Men urged to insist on cancer tests after HSE settles legal action

Mike Dwane


Mike Dwane

'Delayed diagnosis': The late Limerick army officer Tim Moynihan
THE son of a late County Limerick army officer has urged men to insist on getting basic prostate cancer tests carried out after the HSE settled a legal action over the alleged wrongful death of his father.

THE son of a late County Limerick army officer has urged men to insist on getting basic prostate cancer tests carried out after the HSE settled a legal action over the alleged wrongful death of his father.

An eminent British urologist asserted negligence on the part of the urology department at University Hospital Limerick and by the GP of the late Tim Moynihan from Hospital. But the High Court action was settled in November without admission of liability by the HSE.

The Executive, which also paid the legal costs of Mr Moynihan’s son Gerard, has declined to comment on the settlement or the background to the case.

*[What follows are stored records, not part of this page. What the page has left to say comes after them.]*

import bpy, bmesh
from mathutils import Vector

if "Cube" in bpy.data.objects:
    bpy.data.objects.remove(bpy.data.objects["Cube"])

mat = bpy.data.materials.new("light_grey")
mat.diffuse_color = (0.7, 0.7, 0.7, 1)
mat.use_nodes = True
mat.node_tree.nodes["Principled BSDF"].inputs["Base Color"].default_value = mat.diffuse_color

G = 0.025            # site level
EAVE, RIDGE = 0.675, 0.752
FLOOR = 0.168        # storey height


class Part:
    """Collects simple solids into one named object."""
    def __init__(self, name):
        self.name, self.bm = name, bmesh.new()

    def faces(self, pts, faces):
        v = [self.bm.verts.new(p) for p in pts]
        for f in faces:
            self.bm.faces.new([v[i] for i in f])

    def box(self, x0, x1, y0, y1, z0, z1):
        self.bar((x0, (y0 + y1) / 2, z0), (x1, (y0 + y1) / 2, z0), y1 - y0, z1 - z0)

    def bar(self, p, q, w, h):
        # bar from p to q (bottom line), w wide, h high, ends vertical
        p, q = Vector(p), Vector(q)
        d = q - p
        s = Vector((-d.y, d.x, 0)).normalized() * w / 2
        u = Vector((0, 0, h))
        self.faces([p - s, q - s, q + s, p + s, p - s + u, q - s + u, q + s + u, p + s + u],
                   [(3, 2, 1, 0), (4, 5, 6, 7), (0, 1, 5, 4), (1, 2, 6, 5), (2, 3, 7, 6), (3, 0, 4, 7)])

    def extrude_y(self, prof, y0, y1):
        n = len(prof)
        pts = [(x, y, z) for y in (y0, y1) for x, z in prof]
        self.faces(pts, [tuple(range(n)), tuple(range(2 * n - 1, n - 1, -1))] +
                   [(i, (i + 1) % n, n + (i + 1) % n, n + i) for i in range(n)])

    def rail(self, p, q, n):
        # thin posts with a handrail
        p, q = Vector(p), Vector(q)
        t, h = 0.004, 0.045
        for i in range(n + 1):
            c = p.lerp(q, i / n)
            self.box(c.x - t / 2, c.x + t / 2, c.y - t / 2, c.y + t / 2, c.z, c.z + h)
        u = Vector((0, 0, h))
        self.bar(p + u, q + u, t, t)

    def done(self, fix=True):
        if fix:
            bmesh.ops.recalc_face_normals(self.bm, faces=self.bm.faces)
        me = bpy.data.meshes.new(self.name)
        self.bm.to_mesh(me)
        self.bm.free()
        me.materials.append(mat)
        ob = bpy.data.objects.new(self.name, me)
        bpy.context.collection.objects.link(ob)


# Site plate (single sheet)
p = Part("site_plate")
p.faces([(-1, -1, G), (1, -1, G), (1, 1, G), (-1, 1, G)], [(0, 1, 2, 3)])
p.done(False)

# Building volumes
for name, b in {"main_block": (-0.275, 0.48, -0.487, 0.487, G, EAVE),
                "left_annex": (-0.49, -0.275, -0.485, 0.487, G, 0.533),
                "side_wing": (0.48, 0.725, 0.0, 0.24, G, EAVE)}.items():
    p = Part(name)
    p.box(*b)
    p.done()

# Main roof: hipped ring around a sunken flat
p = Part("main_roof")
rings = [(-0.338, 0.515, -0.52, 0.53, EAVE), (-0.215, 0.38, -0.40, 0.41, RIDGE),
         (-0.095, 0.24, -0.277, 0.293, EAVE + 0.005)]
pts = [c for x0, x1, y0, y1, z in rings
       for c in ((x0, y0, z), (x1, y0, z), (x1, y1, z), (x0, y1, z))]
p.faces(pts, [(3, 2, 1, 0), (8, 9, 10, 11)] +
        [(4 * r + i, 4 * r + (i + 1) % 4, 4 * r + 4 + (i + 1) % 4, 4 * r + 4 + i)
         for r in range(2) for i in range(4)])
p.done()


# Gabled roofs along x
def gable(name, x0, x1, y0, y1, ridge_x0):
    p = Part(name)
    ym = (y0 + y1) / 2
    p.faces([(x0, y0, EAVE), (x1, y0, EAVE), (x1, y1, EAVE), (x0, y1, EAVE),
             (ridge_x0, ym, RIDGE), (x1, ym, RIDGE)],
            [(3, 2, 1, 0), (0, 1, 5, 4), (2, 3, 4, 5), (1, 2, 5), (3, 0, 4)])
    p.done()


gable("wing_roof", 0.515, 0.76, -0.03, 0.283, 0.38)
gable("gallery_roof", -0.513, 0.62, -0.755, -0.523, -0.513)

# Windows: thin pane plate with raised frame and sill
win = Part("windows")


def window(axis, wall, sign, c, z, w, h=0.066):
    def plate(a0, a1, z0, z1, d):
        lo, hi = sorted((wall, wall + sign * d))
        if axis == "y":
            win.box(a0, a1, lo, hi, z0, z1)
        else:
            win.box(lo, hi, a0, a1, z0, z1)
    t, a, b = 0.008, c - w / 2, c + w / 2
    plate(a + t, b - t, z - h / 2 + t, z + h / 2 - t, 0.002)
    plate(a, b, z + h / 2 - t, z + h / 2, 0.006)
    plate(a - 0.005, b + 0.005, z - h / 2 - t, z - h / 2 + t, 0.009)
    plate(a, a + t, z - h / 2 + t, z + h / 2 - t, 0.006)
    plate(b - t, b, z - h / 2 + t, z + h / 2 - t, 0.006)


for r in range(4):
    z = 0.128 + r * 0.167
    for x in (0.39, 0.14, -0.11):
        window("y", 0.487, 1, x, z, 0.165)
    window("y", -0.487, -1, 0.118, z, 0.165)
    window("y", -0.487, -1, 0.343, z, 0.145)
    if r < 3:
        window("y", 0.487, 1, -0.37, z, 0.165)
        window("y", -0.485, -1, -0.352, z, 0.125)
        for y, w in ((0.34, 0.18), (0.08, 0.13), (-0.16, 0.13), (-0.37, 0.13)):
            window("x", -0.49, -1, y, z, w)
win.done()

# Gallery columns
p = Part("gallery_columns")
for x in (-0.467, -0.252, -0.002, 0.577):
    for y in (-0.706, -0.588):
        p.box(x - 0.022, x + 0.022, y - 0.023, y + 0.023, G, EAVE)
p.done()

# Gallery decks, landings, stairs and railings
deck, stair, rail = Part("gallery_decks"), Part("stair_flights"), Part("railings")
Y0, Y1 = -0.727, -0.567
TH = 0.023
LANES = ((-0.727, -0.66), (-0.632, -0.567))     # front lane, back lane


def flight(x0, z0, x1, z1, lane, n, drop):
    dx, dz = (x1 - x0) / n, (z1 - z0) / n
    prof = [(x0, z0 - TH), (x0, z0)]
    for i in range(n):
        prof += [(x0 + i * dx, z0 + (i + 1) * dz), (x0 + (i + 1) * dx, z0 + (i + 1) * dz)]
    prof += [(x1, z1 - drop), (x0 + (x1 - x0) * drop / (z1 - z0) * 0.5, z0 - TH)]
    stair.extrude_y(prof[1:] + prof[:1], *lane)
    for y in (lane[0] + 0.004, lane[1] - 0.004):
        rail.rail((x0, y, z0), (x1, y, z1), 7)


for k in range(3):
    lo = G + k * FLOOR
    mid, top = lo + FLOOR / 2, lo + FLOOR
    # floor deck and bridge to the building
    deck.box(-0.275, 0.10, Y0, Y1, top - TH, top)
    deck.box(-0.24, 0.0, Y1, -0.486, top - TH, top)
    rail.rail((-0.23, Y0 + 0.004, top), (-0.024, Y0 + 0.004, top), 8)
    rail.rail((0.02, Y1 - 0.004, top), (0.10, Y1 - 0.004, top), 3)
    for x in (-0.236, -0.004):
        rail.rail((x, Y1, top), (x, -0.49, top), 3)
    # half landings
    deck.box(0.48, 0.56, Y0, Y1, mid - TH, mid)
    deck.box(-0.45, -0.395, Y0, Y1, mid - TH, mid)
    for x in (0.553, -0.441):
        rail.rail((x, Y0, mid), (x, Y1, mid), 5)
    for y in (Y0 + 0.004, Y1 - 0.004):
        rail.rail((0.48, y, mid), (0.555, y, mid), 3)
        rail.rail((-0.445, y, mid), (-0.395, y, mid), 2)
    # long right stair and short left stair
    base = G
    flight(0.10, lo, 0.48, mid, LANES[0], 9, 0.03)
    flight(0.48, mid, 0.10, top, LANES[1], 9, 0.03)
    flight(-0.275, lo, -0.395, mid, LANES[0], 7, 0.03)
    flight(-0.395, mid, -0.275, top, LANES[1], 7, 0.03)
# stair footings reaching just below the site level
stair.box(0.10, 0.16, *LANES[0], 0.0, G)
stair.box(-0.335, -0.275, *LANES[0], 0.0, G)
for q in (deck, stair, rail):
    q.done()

Gerard Moynihan said he hoped that by speaking out, “other Limerick men might be saved by insisting on basic tests”.

Tim Moynihan, an NCO in the Army died aged 61 on February 12, 2009 from prostate cancer which had metastasized to his bones, lungs and bowel. He had a tumour successfully removed from his bladder at University Hospital Limerick in January 1998 and was seen regularly at the urology department from that date.

Ronald Miller, a consultant urologist in London who was retained by Gerard Moynihan’s solicitors Callan Tansey, notes that while regular cystoscopies were carried out in the hospital, there were no records to indicate other tests such as bimanual examinations, rectal examinations or PSA (prostate specific antigens) blood tests were regularly carried out.

“It is essential to carry out a bimanual examinations when dealing with patients with bladder cancer as they may develop invasive tumours which are not obvious at cystoscopy,” Mr Miller wrote in a medicolegal report seen by the Limerick Leader of the hospital’s apparent failure to carry out such tests between 1998 and 2003.

Gerard Moynihan said that an accurate diagnosis of prostate cancer had only been made in October 2008 - and that this diagnosis had not been made by a urologist but by a doctor in the emergency department of University Hospital Limerick.

“The cancer had spread to the bones, lungs and bowel at that stage and there was little that could be done. He was visibly a very sick man and he died on February 12, only a few months later,” said Gerard.

According to Mr Miller’s report: “on the balance of probabilities, there is no doubt that had Mr Moynihan’s prostate cancer been diagnosed at an earlier stage, curative treatment could have been instituted, thus preventing the disseminated nature of disease and fatal outcome”.

“While it is not uncommon to find difficulties in the diagnosis of prostate cancer by general practitioners, the negligence of the urology department is astounding.”

Warning signs such as a high PSA level as early as November 1998 warranted further investigations for prostate cancer, according to Mr Miller.

“It is likely that the prostate cancer would have been diagnosed some 10 years earlier had this happened.”

Mr Miller goes on to conclude that “this level of negligence on the part of the GP and the hospital is indefensible. It is very unusual for a patient to be undergoing such close monitoring and to have the opportunity to have this condition diagnosed many years before he presented with disease. This opportunity was sadly missed.”

Following his father’s death, Gerard Moynihan said he could get no answers from the urology department, from hospital management or from HSE headquarters. He eventually resorted to getting his late father’s medical records under the Freedom of Information Act before initiating legal action.

“We are happy with the settlement but no money will ever bring him back. We would have hoped for an apology but it didn’t come to that,” said Gerard.

“Most people would have known my father as a military man, somebody who served the state - and I suppose the state let him down as regards Limerick urology department.”

“Why not do the tests, especially for a man in his 50s and when he had previous urological problems? The reason I’m speaking about it is somebody else may be saved.”

“Men should insist on these checks as regards PSA testing and the manual tests for prostate cancer. Over 2500 people are diagnosed in Ireland every year. These tests should be done and especially in men over 50. Maybe if somebody else insists on the testing, it will change their life. My father didn’t have the chance because he didn’t have the proper tests done,” said Gerard.

The HSE said this week that it did not comment on individual cases.